4 Interesting Career Paths You Can Pursue After HVAC TrainingMarch 20, 2019
While professionals who have completed HVAC training have specialized knowledge of HVAC systems, the skills and capabilities they develop during their course are also easily transferrable to many other lines of work.
Curious about what kinds of opportunities could be out there for you? Here are a few of the interesting career paths that you might want to consider after you graduate.
After HVAC Training, You Can Train as a Pipe Fitter
Pipe fitters work with piping systems, typically in industrial settings. Their skills are usually put to use for installation, maintenance, and repair purposes, often for the large heating and cooling systems employed by commercial buildings or facilities. The Canadian Job Bank says that employment outlook for this career between now and 2019 is “Fair,” with a number of positions likely to open up as established professionals retire.

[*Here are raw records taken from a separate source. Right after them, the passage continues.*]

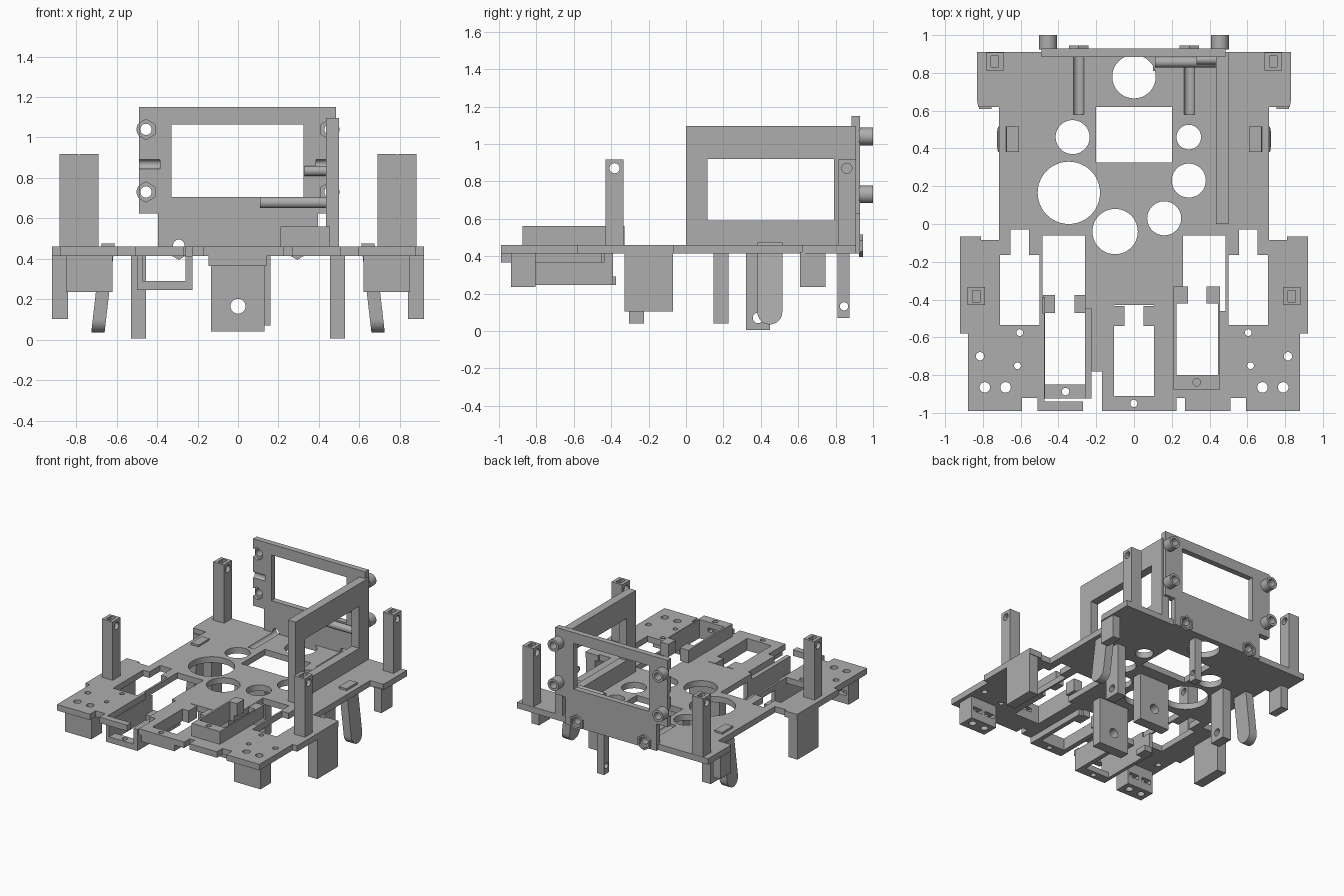
import bpy, bmesh, math
from mathutils import Matrix, Vector

if bpy.data.objects.get("Cube"):
    bpy.data.objects.remove(bpy.data.objects["Cube"], do_unlink=True)

grey = bpy.data.materials.new("plain grey")
grey.use_nodes = True
COLOUR = (0.42, 0.42, 0.42, 1)
grey.diffuse_color = COLOUR
grey.node_tree.nodes["Principled BSDF"].inputs["Base Color"].default_value = COLOUR
parts = []
SIDES = ((1, "left"), (-1, "right"))
LOW, TOP = 0.413, 0.46      # underside and top of the deck


def finish(name, bm):
    bmesh.ops.recalc_face_normals(bm, faces=bm.faces)
    me = bpy.data.meshes.new(name)
    bm.to_mesh(me)
    bm.free()
    me.materials.append(grey)
    ob = bpy.data.objects.new(name, me)
    bpy.context.collection.objects.link(ob)
    parts.append(ob)
    return ob


def box(name, xs, ys, zs):
    bm = bmesh.new()
    bmesh.ops.create_cube(bm, size=1)
    spans = [sorted(s) for s in (xs, ys, zs)]
    for v in bm.verts:
        v.co = Vector([lo + (c + 0.5) * (hi - lo) for c, (lo, hi) in zip(v.co, spans)])
    return finish(name, bm)


def cyl(name, axis, centre, r, lo, hi, sides=32):
    """Cylinder along an axis; centre gives the two other coordinates in order."""
    bm = bmesh.new()
    bmesh.ops.create_cone(bm, cap_ends=True, segments=sides, radius1=r, radius2=r, depth=hi - lo)
    turn = {"x": Matrix.Rotation(math.pi / 2, 4, "Y"),
            "y": Matrix.Rotation(math.pi / 2, 4, "X"), "z": Matrix()}[axis]
    mid = list(centre)
    mid.insert("xyz".index(axis), (lo + hi) / 2)
    bm.transform(Matrix.Translation(mid) @ turn)
    return finish(name, bm)


def prism(name, axis, pts, lo, hi):
    """Outline extruded along an axis."""
    bm = bmesh.new()
    i = "xyz".index(axis)

    def place(p, d):
        c = list(p)
        c.insert(i, d)
        return bm.verts.new(c)
    face = bm.faces.new([place(p, lo) for p in pts])
    ext = bmesh.ops.extrude_face_region(bm, geom=[face])
    step = Vector([hi - lo if k == i else 0 for k in range(3)])
    bmesh.ops.translate(bm, vec=step,
                        verts=[g for g in ext["geom"] if isinstance(g, bmesh.types.BMVert)])
    return finish(name, bm)


def cut(ob, *tools):
    bpy.context.view_layer.objects.active = ob
    for t in tools:
        m = ob.modifiers.new("cut", "BOOLEAN")
        m.operation, m.solver, m.object = "DIFFERENCE", "EXACT", t
        bpy.ops.object.modifier_apply(modifier=m.name)
        parts.remove(t)
        bpy.data.objects.remove(t, do_unlink=True)


def hole(axis, centre, r, lo=-2, hi=2, sides=32):
    return cyl("cutter", axis, centre, r, lo, hi, sides)


def slot(xs, ys, zs=(0, 2)):
    return box("cutter", xs, ys, zs)


# Deck: mirrored outline, then openings
half = [(0.83, 0.91), (0.83, 0.65), (0.825, 0.62), (0.715, 0.62), (0.715, -0.085), (0.81, -0.085),
        (0.81, -0.065), (0.92, -0.065), (0.92, -0.58), (0.88, -0.58), (0.88, -0.99)]
deck = prism("deck", "z", half + [(-x, y) for x, y in reversed(half)], LOW, TOP)
for x, y, r in [(0, 0.78, 0.115), (-0.325, 0.46, 0.09), (0.29, 0.46, 0.065), (-0.345, 0.165, 0.165),
                (0.29, 0.23, 0.09), (0.16, 0.03, 0.09), (-0.1, -0.04, 0.12)]:
    cut(deck, hole("z", (x, y), r, sides=48))
for s, side in SIDES:
    for x, y, r in [(0.605, -0.575, 0.018), (0.815, -0.7, 0.022), (0.617, -0.75, 0.018),
                    (0.79, -0.865, 0.028), (0.68, -0.865, 0.028)]:
        cut(deck, hole("z", (s * x, y), r, sides=20))
    cut(deck, slot((s * 0.5, s * 0.71), (-0.535, -0.165)), slot((s * 0.555, s * 0.655), (-0.2, -0.03)),
        slot((s * 0.51, s * 0.593), (-1.1, -0.92)),
        hole("y", (s * 0.293, 0.467), 0.028, 0.58, 1))
cut(deck, slot((-0.2, 0.2), (0.325, 0.62)),
    slot((-0.485, -0.26), (-0.47, -0.06)), slot((-0.475, -0.225), (-0.94, -0.45)),
    slot((-0.27, -0.17), (-1.1, -0.925)), slot((-0.23, -0.17), (-0.95, -0.78)),
    slot((0.26, 0.485), (-0.46, -0.06)), slot((0.225, 0.445), (-0.8, -0.42)),
    slot((0.225, 0.27), (-1.1, -0.92)), slot((-0.105, 0.105), (-0.91, -0.43)))


# Motor cradles: two side walls, a drilled front bar and two rear tabs
def cradle(name, outer, inner, ys, wall_z, tab_z, bar_y, tab_y, tab_w):
    (x0, x1), (a, b) = outer, inner
    box(name + "_wall_right", (x0, a), ys, wall_z)
    box(name + "_wall_left", (b, x1), ys, wall_z)
    bar = box(name + "_front_bar", outer, bar_y, tab_z)
    cut(bar, hole("z", ((x0 + x1) / 2, sum(bar_y) / 2), 0.02, sides=20))
    box(name + "_tab_right", (a - 0.01, a + tab_w), tab_y, tab_z)
    box(name + "_tab_left", (b - tab_w, b + 0.005), tab_y, tab_z)
    return bar


cradle("low_cradle", (-0.5, -0.225), (-0.472, -0.26), (-0.925, -0.39), (0.245, LOW),
       (0.245, 0.29), (-0.925, -0.85), (-0.47, -0.375), 0.055)
middle_bar = cradle("middle_cradle", (-0.145, 0.14), (-0.105, 0.105), (-0.99, -0.45), (0.365, LOW),
                    (0.365, TOP), (-0.99, -0.91), (-0.54, -0.435), 0.055)
cut(deck, hole("z", (0, -0.95), 0.02, sides=20))
high_bar = cradle("high_cradle", (0.21, 0.455), (0.225, 0.445), (-0.87, -0.33), (TOP, 0.56),
                  (TOP, 0.56), (-0.875, -0.8), (-0.42, -0.33), 0.06)
cut(high_bar, slot((0.29, 0.37), (-0.85, -0.7), (0.485, 0.515)))

# Back panel with window, screw bosses and cable grooves
outline = [(-0.49, 1.15), (0.485, 1.15), (0.485, 0.625), (0.395, 0.625),
           (0.395, LOW), (-0.395, LOW), (-0.395, 0.625), (-0.49, 0.625)]
panel = prism("back_panel", "y", outline, 0.885, 0.93)
cut(panel, slot((-0.33, 0.325), (0.5, 1.5), (0.706, 1.065)))
for s, side in SIDES:
    for z, level in ((1.04, "upper"), (0.73, "lower")):
        boss = cyl(f"{level}_{side}_boss", "y", (s * 0.455, z), 0.047, 0.925, 1.0)
        for ob in (panel, boss):
            cut(ob, hole("y", (s * 0.455, z), 0.028))
        cut(panel, hole("y", (s * 0.455, z), 0.05, 0.8, 0.91, 6))
    cut(panel, hole("x", (0.885, 0.868), 0.023, min(s * 0.385, s * 0.5), max(s * 0.385, s * 0.5)),
        hole("y", (s * 0.293, 0.467), 0.028))
    collar = cyl(f"{side}_nut_collar", "y", (s * 0.293, 0.455), 0.06, 0.925, 0.945, 6)
    cut(collar, hole("y", (s * 0.293, 0.455), 0.045, sides=6))
cyl("cross_rod", "x", (0.857, 0.678), 0.028, 0.11, 0.44)
cyl("short_rod", "x", (0.87, 0.835), 0.025, 0.33, 0.44)

# Side panel with window and two holes
side_panel = box("side_panel", (0.435, 0.5), (0, 0.91), (TOP - 0.01, 1.097))
cut(side_panel, slot((0.3, 0.6), (0.115, 0.79), (0.59, 0.92)),
    hole("x", (0.055, 0.835), 0.037), hole("x", (0.055, 0.67), 0.037))

for s, side in SIDES:
    # Upright posts with a cross hole and a nut pocket in the top
    for x, y, place in ((0.835, -0.382, "front"), (0.737, 0.86, "rear")):
        post = box(f"{place}_{side}_post", (s * (x - 0.047), s * (x + 0.047)),
                   (y - 0.048, y + 0.048), (TOP - 0.01, 0.918))
        cut(post, hole("x", (y, 0.87), 0.027),
            slot((s * (x - 0.02), s * (x + 0.02)), (y - 0.03, y + 0.03), (0.83, 1)))

    # Outer hanging brackets with a nut recess on the inside
    bracket = box(f"{side}_outer_bracket", (s * 0.84, s * 0.92), (-0.33, -0.07), (0.103, LOW + 0.01))
    cut(bracket, hole("x", (-0.2, 0.215), 0.037),
        hole("x", (-0.2, 0.215), 0.06, min(s * 0.8, s * 0.87), max(s * 0.8, s * 0.87), 6))

    # Screw blocks under the front corners
    block = box(f"{side}_screw_block", (s * 0.62, s * 0.85), (-0.935, -0.805), (0.235, LOW + 0.005))
    for x in (0.68, 0.79):
        cut(block, hole("z", (s * x, -0.865), 0.028),
            slot((s * (x - 0.04), s * (x + 0.04)), (-0.9, -0.7), (0.3, 0.335)))

    # Long and short drilled hangers
    hanger = box(f"{side}_long_hanger", (s * 0.455, s * 0.53), (0.32, 0.45), (0.005, LOW + 0.01))
    cut(hanger, hole("x", (0.385, 0.07), 0.028))
    lug = box(f"{side}_short_hanger", (s * 0.755, s * 0.82), (0.61, 0.745), (0.235, LOW + 0.01))
    cut(lug, hole("x", (0.68, 0.3), 0.02))

    # Leaning arms with a rounded, drilled foot
    arc = [(0.448 + 0.067 * math.cos(a), 0.102 - 0.067 * math.sin(a))
           for a in [math.pi * k / 16 for k in range(17)]]
    arm = prism(f"{side}_arm", "x", arc + [(0.381, 0.475), (0.515, 0.475)], -0.033, 0.033)
    cut(arm, hole("x", (0.448, 0.102), 0.03))
    for v in arm.data.vertices:
        v.co.x += s * (0.69 + (0.06 - v.co.z) * 0.115)

# Central hanging brackets
for y, place in ((-0.265, "front"), (0.188, "rear")):
    centre = box(f"{place}_centre_bracket", (-0.133, 0.131), (y - 0.04, y + 0.04), (0.04, LOW + 0.01))
    cut(centre, hole("y", (0, 0.165), 0.037))

# Tail post
tail = box("tail_post", (0.1, 0.16), (0.81, 0.875), (0.07, LOW + 0.01))
cut(tail, hole("x", (0.845, 0.132), 0.022))

# Shading: smooth bores, sharp edges
bpy.ops.object.select_all(action="DESELECT")
for ob in parts:
    ob.select_set(True)
bpy.context.view_layer.objects.active = deck
bpy.ops.object.shade_smooth_by_angle(angle=math.radians(30))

Working in this field is a bit like specializing in a very particular part of the heating and cooling world, as your skills are applied exclusively to large-scale systems. Since HVAC work often entails dealing with pipes on a smaller scale, the skills built in HVAC training transfer quite naturally to this role. If you like the idea of working with intricate piping and maintaining large systems, you may want to take on a pipe fitter apprenticeship after graduating.
HVAC Technician Training Can Open up a Path to Plumbing Work
Speaking of pipes, it’s not uncommon for HVAC technician program graduates to go on to a plumbing apprenticeship. A plumbing career largely involves standard work like unclogging drains or pipes, but can also include putting new plumbing systems together when a building is being renovated or constructed. The Canadian Job Bank says that employment outlook for this career is also “Fair,” with employment growth expected over the next couple of years.
As with many trades, going on to become a plumber requires that professionals complete an apprenticeship to get a better handle on the practical work involved in the profession. Graduating from an HVAC program at a college like North American Trade Schools could give you an edge in this regard, as much of your time in class will involve hands-on training with real tools and equipment that you might encounter in your future career.
You can get a head start on your hands-on skills by taking HVAC training courses
Sheet Metal Mechanic Work Is Also Available to HVAC Graduates
Sheet metal is used in the HVAC trade for building, maintaining, and repairing ducts, ventilation works, and other similar systems, so students spend a part of their education learning to work with this important material.
Sheet metal, of course, is also used for a number of other kinds of projects, such as for putting together buildings or vehicles. By learning how to work with sheet metal in HVAC technician training, you can develop the skills to work as a sheet metal mechanic on other kinds of projects, too. There’s a lot of potential for diverse and interesting projects in this line of work! The Canadian Job Bank rates the outlook for this career, too, as “Fair” over the coming years.
One More Great Option: Become an HVAC Technician!
Of course, a career working with HVAC systems is also a great option! The Canadian Job Bank rates the career outlook for HVAC work as “Good,” its highest rating. Many new jobs are expected to be created and a number of established professionals are likely to retire over the coming years, presenting a wealth of opportunity for newcomers.
The job is also, quite legitimately, a chance to do some good in the world. For one thing, temperature regulation is very important to people’s emotional wellbeing at home and in the workplace. For another, with elderly or otherwise vulnerable individuals, maintaining the right temperature can be something necessary for maintaining good health. An HVAC professional is the one who does the installation, maintenance, and repair work that allows an HVAC system to keep everyone happy and safe.
Sound interesting? With HVAC training taking under a year to complete, there’s no reason to delay! By this time next year, you could be enjoying a great new career doing work that matters.
You can quickly take on meaningful HVAC work by completing a training program
Want to become an HVAC technician or enter a related career?
Contact North American Trade Schools to get the training you need!